- S. 2563 – “Water Supply Infrastructure and Drought Resilience Act of 2018″
- S. 2560 – “Reclamation Title Transfer Act of 2018”
- S. 2539 – Reauthorization of Colorado River System Conservation Program
“We encourage the Committee to move these important bills – with some suggested minor modifications – forward to enactment,” said Mr. O’Toole.
Click here for Mr. O’Toole’s written testimony.
S. 2563 and S. 2560 address issues of critical importance to the Alliance: streamlined water project permitting, and title transfers.
S. 2563 – Water Supply Infrastructure and Drought Resilience Act
A key subtitle of S. 2563 is intended to streamline the current multi-agency permitting processes that can delay the construction of new or expanded surface water storage projects by creating a “one-stop permitting shop” process through the Bureau of Reclamation.
“We worked closely with Senator John Barrasso on this ‘one-stop permitting shop’ approach, which will fast-track projects through what is now an unmanageable and inefficient permitting process,” said Mr. O’Toole. “We are thankful for Senator Barrasso’s leadership on this matter, and we think this bill will help to reduce the permitting costs to project applicants.”

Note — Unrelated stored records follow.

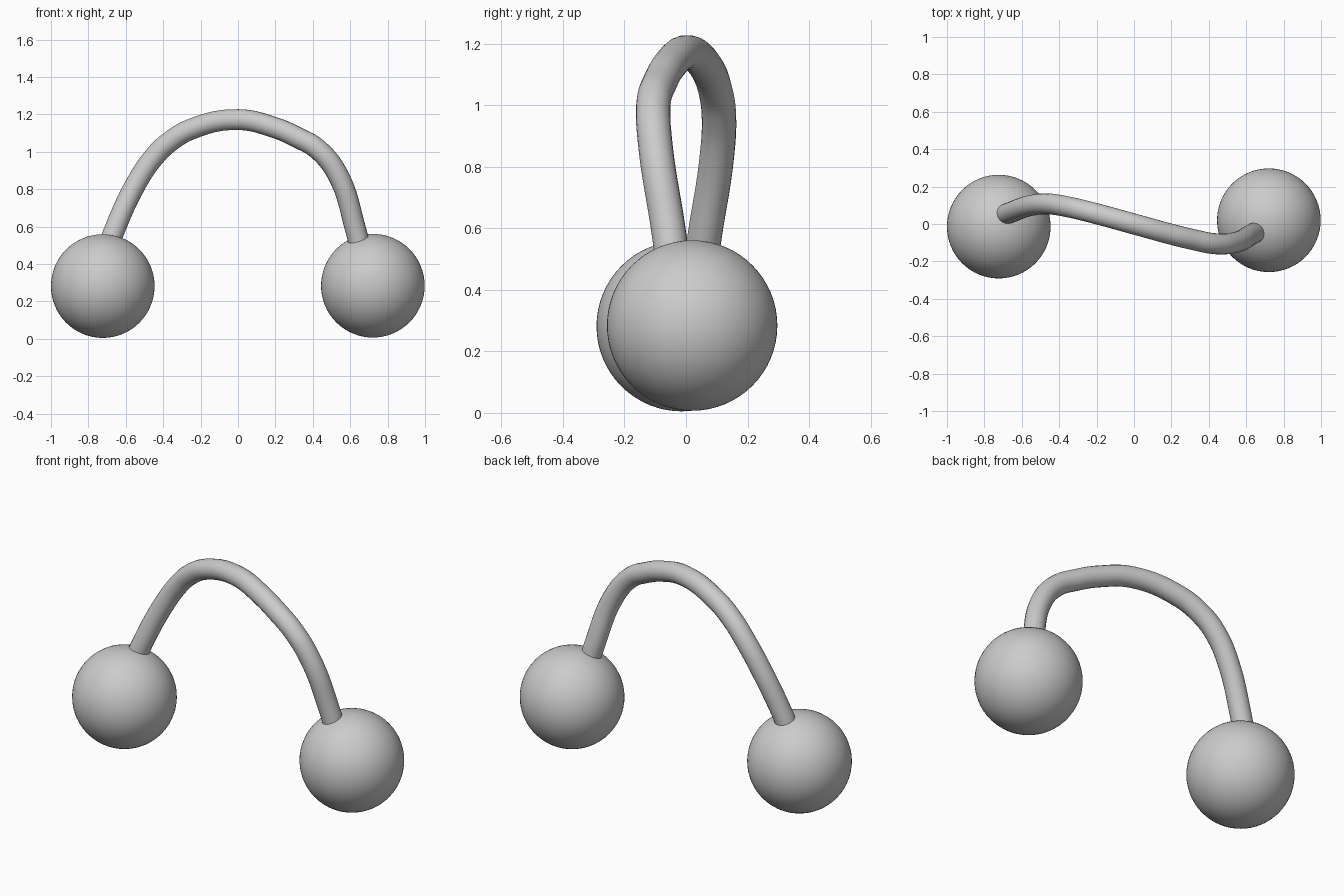
import bpy

if "Cube" in bpy.data.objects:
    bpy.data.objects.remove(bpy.data.objects["Cube"])


def ball(name, centre, radius=0.277):
    bpy.ops.mesh.primitive_uv_sphere_add(
        segments=64, ring_count=32, radius=radius, location=centre)
    obj = bpy.context.object
    obj.name = name
    bpy.ops.object.shade_smooth()
    return obj


# Two end balls, slightly offset front to back
ball("left_ball", (-0.723, -0.014, 0.282))
ball("right_ball", (0.721, 0.020, 0.284))

# Centreline of the arched, gently twisted handle
path = [
    (-0.69, 0.050, 0.50), (-0.665, 0.060, 0.57), (-0.545, 0.100, 0.83),
    (-0.455, 0.107, 0.965), (-0.37, 0.095, 1.05), (-0.24, 0.065, 1.125),
    (0.0, 0.0, 1.172), (0.20, -0.055, 1.128), (0.315, -0.083, 1.078),
    (0.428, -0.105, 1.012), (0.535, -0.100, 0.875), (0.63, -0.055, 0.58),
    (0.65, -0.045, 0.50),
]
curve = bpy.data.curves.new("handle", "CURVE")
curve.dimensions = "3D"
curve.resolution_u = 8
curve.bevel_depth = 0.056
curve.bevel_resolution = 8
curve.use_fill_caps = True
spline = curve.splines.new("BEZIER")
spline.bezier_points.add(len(path) - 1)
for point, co in zip(spline.bezier_points, path):
    point.co = co
    point.handle_left_type = point.handle_right_type = "AUTO"

handle = bpy.data.objects.new("handle", curve)
bpy.context.collection.objects.link(handle)
bpy.ops.object.select_all(action="DESELECT")
handle.select_set(True)
bpy.context.view_layer.objects.active = handle
bpy.ops.object.convert(target="MESH")
bpy.ops.object.shade_smooth_by_angle()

Another section of S. 2563 requires the Secretary of the Interior to submit to Congress a report on the efforts of Reclamation to manage its infrastructure assets. This section would require Reclamation to publicly report on its repair needs every other year.
“The Alliance certainly supports the transparency and reporting requirements intended with this legislation,” said Mr. O’Toole.
Other beneficial components of S. 2563 include a pilot project to adjust flood control rule curves for Reclamation dams; new authorities to allow greater flexibility in using Reclamation facilities and project water for aquifer recharge where it complies with state water law; and prohibitions for the Department of the Interior and U.S. Department of Agriculture from conditioning any permit, lease, or other use agreement on the transfer of a water right to the U.S.
“We support this section because our farmers and ranchers rely on their vested water rights to secure operating loans in order to irrigate and produce crops and water livestock,” said Mr. O’Toole. “Federal agencies should not be able to leverage those private water rights against farming and ranching families who have long depended upon federal permits and leases to support actions like grazing.”
The Alliance also supports provisions of the bill that codify the existing Clean Water Act exclusion for the conveyance of waters of the U.S. when the transferred water is not subject to intervening industrial, municipal or commercial use. This protects the economies of Western states like Arizona, California, and Colorado, where millions of acre-feet of water are delivered through inter-basin transfers every year.
Further, S. 2563 would reauthorize the Upper Colorado Fish Recovery Program (Recovery Program) for an additional five years through the year 2023 and require a report on the program’s achievements and expenditures.
“The Recovery Program uses science and partnerships to support fish recovery in a way that minimizes impacts to water users, including many members of the Family Farm Alliance,” said Mr. O’Toole. “We strongly support these provisions.”
S. 2560 – Reclamation Title Transfer Act of 2018
S. 2560 is another important bill that addresses the Reclamation Title Transfer Process and authorizes Reclamation to administratively carry out certain title transfers. The Alliance believes transferring the title to federally owned Reclamation irrigation projects to the non-federal operating entities is one of several positive means of strengthening control of water resources at the local level.
“We appreciate the priority the Committee is placing on this important issue,” said Mr. O’Toole. “Experience throughout the West demonstrates that when control and ownership of projects is assumed by local interests, the projects are run more cost effectively and efficiently, with far fewer items of deferred maintenance and less bureaucratic red-tape.”
Other witnesses appearing before the Committee include Timothy Petty, assistant secretary of the Interior for water and science; Derek Sandison, director of the Washington State Department of Agriculture; Laura Ziemer, senior counsel and water policy adviser for Trout Unlimited; Kathryn Sorensen, director of the Phoenix Water Services Department; and Cindy Ortega, senior vice president and chief sustainability officer for MGM Resorts International.
The Family Farm Alliance advocates for family farmers, ranchers, irrigation districts, and allied industries in seventeen Western states. The Alliance is focused on one mission – To ensure the availability of reliable, affordable irrigation water supplies to Western farmers and ranchers. Pat O’Toole is a Wyoming rancher who has served on the Alliance’s Board of Directors since 1998 and was named as the organization’s President in 2005. He is also a former member of Wyoming’s House of Representatives.
For more information:
Pat O’Toole, President. Phone: (970)-376-6311
Dan Keppen, Executive Director. Phone: (541)-892-6244 firstname.lastname@example.org